• **Exercise details**
Within the data that follows, set down exactly the lines from the one containing "me.set_sharp_from_angle(angle=radians(angle))" through the one containing "g = lambda k: path[max(0, min(k, len(path)", both ends included.

• **Data for processing**
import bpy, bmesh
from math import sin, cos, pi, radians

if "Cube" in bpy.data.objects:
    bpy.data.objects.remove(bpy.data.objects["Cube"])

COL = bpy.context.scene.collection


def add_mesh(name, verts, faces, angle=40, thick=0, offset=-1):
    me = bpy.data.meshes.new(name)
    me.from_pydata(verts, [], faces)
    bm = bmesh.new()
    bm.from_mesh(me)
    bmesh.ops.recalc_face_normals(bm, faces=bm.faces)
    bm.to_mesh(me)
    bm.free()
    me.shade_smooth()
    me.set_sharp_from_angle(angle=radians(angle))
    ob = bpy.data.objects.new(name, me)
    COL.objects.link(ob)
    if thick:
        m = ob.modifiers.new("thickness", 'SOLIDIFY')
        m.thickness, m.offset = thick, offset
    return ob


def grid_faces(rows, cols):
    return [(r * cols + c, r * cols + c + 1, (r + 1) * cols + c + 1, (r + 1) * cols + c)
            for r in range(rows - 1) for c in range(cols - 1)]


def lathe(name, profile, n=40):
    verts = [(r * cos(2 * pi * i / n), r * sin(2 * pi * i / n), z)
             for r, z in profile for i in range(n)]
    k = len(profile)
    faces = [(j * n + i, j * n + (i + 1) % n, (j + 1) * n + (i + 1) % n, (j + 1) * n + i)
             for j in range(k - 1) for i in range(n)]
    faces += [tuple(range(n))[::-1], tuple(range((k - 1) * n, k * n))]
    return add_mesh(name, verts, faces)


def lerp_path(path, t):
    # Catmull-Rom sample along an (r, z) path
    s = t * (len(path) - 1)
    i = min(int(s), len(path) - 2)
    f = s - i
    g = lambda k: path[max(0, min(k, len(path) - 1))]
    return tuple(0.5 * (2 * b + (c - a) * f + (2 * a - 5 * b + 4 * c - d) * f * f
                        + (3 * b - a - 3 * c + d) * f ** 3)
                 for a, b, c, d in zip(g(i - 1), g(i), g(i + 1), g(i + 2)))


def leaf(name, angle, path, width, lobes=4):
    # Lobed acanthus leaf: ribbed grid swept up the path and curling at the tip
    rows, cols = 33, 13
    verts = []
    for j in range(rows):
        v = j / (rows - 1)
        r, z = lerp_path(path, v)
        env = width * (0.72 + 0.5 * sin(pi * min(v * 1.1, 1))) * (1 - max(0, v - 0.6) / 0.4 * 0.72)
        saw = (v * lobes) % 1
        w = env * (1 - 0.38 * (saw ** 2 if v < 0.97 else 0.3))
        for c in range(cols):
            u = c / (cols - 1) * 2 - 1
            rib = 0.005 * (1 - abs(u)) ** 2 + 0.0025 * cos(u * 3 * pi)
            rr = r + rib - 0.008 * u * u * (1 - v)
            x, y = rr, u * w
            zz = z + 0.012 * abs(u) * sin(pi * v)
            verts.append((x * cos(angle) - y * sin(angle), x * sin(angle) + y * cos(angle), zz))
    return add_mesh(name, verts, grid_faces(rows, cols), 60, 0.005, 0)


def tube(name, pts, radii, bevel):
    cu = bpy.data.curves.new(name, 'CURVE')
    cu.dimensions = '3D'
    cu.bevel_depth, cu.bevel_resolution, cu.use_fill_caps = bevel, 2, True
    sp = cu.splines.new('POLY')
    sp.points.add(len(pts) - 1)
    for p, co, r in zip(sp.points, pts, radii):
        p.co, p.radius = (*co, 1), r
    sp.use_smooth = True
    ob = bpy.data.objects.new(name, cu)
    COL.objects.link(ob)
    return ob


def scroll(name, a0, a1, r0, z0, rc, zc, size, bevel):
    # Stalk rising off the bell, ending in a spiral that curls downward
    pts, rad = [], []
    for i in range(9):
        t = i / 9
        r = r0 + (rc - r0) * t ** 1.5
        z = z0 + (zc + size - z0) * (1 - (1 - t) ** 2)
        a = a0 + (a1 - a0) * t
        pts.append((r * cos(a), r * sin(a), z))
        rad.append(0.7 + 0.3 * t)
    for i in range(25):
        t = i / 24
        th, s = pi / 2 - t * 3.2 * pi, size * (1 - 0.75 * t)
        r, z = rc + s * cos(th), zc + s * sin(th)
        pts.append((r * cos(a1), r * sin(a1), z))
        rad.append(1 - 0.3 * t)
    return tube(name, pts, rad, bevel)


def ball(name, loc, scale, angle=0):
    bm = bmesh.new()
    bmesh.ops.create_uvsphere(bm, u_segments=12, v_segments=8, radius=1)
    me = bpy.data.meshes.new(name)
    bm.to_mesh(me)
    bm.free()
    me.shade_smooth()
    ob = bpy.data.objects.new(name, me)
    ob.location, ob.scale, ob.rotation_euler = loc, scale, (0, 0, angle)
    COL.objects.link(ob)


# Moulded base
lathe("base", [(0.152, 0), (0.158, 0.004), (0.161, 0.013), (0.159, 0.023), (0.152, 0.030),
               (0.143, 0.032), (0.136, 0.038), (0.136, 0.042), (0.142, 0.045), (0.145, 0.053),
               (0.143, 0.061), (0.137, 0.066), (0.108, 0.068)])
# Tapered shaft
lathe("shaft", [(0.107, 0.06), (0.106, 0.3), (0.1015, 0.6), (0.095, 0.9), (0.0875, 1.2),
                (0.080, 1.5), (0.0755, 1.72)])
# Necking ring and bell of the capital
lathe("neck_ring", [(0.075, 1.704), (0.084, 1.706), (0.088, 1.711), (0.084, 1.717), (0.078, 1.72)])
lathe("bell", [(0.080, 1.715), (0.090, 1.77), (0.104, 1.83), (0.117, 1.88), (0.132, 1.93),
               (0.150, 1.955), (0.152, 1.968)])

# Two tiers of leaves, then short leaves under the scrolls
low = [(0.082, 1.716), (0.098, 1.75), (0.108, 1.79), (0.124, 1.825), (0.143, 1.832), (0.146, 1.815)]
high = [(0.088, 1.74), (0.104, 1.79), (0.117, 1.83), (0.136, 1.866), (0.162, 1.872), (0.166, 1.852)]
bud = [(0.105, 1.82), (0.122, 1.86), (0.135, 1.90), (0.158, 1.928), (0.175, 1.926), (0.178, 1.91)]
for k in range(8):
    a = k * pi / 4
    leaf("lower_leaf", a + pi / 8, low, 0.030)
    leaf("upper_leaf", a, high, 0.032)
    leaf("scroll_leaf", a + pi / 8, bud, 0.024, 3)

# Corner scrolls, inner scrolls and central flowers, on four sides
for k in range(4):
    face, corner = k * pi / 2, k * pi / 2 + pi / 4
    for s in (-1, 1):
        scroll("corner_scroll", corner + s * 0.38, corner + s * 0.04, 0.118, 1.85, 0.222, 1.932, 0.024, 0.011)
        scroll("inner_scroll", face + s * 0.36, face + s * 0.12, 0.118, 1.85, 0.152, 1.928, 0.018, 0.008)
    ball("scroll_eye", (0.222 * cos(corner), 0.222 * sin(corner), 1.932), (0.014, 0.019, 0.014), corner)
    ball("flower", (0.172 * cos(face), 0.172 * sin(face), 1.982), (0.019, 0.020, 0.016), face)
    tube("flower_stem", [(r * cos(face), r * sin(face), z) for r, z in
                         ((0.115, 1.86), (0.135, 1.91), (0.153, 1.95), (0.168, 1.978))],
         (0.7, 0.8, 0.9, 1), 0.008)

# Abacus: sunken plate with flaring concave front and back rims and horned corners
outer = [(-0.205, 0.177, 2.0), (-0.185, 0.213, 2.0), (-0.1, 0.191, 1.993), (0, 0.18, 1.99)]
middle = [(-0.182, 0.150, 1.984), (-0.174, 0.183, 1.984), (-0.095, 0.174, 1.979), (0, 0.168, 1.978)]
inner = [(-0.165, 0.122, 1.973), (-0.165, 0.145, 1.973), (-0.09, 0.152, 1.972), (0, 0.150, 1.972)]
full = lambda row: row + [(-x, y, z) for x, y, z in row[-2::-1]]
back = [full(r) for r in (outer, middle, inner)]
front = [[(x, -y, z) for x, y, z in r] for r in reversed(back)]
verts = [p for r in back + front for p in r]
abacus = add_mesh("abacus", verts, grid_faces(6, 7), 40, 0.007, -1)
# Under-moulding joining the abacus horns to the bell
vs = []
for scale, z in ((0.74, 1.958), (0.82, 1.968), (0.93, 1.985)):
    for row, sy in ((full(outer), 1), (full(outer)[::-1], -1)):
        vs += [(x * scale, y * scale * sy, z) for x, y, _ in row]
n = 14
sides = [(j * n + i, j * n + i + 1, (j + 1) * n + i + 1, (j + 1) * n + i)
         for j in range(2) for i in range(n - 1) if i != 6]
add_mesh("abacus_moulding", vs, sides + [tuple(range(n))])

• **Exercise result**
    me.set_sharp_from_angle(angle=radians(angle))
    ob = bpy.data.objects.new(name, me)
    COL.objects.link(ob)
    if thick:
        m = ob.modifiers.new("thickness", 'SOLIDIFY')
        m.thickness, m.offset = thick, offset
    return ob


def grid_faces(rows, cols):
    return [(r * cols + c, r * cols + c + 1, (r + 1) * cols + c + 1, (r + 1) * cols + c)
            for r in range(rows - 1) for c in range(cols - 1)]


def lathe(name, profile, n=40):
    verts = [(r * cos(2 * pi * i / n), r * sin(2 * pi * i / n), z)
             for r, z in profile for i in range(n)]
    k = len(profile)
    faces = [(j * n + i, j * n + (i + 1) % n, (j + 1) * n + (i + 1) % n, (j + 1) * n + i)
             for j in range(k - 1) for i in range(n)]
    faces += [tuple(range(n))[::-1], tuple(range((k - 1) * n, k * n))]
    return add_mesh(name, verts, faces)


def lerp_path(path, t):
    # Catmull-Rom sample along an (r, z) path
    s = t * (len(path) - 1)
    i = min(int(s), len(path) - 2)
    f = s - i
    g = lambda k: path[max(0, min(k, len(path) - 1))]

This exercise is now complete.